Our likely iSCSI parameter tuning
Now that I have some idea of what the various iSCSI parameters do and control, I can think about how we might want to change them. The necessary disclaimer is that at the moment, all of this is theoretical, not tested and validated and useful.
My general belief is that our IO load is mostly reads and is somewhere between truly random and short sequential reads (ie, sequential reads of short files). I expect that most of our writes are asynchronous, but some of them are synchronous as ZFS commits transaction groups.
(I have not actually verified this belief, partly because measuring this stuff is hard. Please do not suggest DTrace as the obvious easy answer unless you also have a DTrace script that gives good answers to these questions, at scale.)
Given this, my first overall conclusion is that tuning iSCSI parameters probably isn't that important for us, provided that they are sane to start with. Bandwidth is not really an issue in general and the major latency tuning you can do is for writes, which are not that important for us. Dedicated tuning could modestly lower the protocol overhead for reads and theoretically this slightly reduces the latency, but.
This doesn't mean that there's nothing to tune, though. Here's what I think we'll want:
- InitialR2T set to No, so that the initiator does not have to wait
for the target before sending write data. But then everyone wants
InitialR2T set to no.
(It should really be the iSCSI default and then targets that have weird requirements and limitations would require it be Yes. But this grump really calls for a separate entry.)
- a maximum PDU size that lets the target return all of the data
for a typical small read in a single PDU. The default of 8Kbytes
is probably not enough, but I wouldn't go all that large either
(at least not without a lot of testing).
I don't think that ZFS does any small synchronous writes, so it's not worth worrying about fitting writes into a single PDU.
- a maximum burst size that's at least large enough to allow ZFS to
read its typical large read size in a single request. On many
pools, I believe that this will be the record size, normally 128
Kbytes. A larger maximum burst size is not a problem and may
sometimes be an advantage.

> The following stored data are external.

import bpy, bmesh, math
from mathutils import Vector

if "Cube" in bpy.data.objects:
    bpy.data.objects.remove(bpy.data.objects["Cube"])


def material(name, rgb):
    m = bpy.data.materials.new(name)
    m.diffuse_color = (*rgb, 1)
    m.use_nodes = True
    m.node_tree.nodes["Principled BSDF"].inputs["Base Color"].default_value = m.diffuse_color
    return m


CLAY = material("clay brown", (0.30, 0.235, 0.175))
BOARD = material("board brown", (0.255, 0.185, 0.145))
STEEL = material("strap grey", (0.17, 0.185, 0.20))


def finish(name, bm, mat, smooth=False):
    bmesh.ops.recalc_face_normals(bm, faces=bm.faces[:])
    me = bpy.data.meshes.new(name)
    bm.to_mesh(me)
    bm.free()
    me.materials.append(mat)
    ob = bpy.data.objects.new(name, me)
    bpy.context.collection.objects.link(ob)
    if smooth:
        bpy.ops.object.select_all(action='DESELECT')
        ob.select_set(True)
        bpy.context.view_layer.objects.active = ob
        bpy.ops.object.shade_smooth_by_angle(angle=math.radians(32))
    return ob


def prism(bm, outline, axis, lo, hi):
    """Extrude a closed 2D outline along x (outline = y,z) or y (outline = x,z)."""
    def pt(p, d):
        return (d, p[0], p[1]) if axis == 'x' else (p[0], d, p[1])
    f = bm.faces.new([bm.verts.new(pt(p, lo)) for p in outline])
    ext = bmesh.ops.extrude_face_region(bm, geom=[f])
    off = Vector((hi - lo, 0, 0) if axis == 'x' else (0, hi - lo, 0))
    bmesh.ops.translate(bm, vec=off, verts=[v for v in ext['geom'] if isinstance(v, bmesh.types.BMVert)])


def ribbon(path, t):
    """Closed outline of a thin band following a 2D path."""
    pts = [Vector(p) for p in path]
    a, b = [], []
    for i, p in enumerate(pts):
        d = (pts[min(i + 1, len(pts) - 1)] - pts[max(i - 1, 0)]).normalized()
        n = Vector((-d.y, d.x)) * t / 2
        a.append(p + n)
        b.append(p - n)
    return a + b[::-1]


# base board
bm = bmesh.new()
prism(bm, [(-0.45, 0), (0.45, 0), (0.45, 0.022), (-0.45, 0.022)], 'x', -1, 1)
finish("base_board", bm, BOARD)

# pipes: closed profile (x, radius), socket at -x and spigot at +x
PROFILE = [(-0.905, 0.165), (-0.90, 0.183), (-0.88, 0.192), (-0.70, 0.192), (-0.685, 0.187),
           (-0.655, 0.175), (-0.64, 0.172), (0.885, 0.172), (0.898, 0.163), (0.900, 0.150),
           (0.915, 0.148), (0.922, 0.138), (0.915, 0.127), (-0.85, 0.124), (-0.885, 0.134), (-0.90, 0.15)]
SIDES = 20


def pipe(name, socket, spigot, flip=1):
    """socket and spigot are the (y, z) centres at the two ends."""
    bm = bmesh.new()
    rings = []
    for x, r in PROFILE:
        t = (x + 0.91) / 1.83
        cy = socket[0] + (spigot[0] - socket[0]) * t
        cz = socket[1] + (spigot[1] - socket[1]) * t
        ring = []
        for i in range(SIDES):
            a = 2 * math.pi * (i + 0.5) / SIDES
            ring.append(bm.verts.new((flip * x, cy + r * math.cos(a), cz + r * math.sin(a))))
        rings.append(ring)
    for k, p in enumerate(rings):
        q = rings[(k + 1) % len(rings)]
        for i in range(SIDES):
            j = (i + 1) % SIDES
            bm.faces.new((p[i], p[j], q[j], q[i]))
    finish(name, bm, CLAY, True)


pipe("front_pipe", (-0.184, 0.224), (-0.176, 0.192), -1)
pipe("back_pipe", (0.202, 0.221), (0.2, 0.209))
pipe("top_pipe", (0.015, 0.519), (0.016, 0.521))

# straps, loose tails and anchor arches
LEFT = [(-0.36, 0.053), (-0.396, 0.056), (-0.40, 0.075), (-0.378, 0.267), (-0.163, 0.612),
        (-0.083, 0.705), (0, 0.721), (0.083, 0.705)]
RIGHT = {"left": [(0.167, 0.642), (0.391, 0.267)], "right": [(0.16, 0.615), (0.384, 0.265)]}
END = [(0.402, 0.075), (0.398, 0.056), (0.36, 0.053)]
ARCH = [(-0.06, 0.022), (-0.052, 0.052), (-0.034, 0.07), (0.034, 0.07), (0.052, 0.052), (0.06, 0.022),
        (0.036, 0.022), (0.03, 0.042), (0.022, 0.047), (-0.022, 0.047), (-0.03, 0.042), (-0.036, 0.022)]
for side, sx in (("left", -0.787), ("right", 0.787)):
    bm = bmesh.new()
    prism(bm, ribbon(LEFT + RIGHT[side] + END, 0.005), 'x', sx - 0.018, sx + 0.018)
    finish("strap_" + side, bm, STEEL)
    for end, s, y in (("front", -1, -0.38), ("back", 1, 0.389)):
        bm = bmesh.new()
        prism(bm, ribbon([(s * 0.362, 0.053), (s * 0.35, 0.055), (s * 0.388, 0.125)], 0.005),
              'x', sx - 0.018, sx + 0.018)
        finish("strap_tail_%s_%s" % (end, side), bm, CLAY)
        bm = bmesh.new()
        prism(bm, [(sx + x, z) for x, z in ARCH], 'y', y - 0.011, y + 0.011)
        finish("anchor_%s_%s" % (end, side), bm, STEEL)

- a first burst length that is large enough to allow ZFS to do uberblock updates without waiting for an R2T; this assumes that InitialR2T is no. I believe that this is 128 Kbytes.
Since we can set InitialR2T to no, I don't think we really care about ImmediateData. If it naturally defaults to 'yes' there's no reason to change it, but if it doesn't then there's not much reason to bother changing it. The exception would be if it turns out to be harmless to set the maximum PDU size very large (because neither side does any fixed buffer allocations based on it), large enough that typical writes easily fit into a single PDU.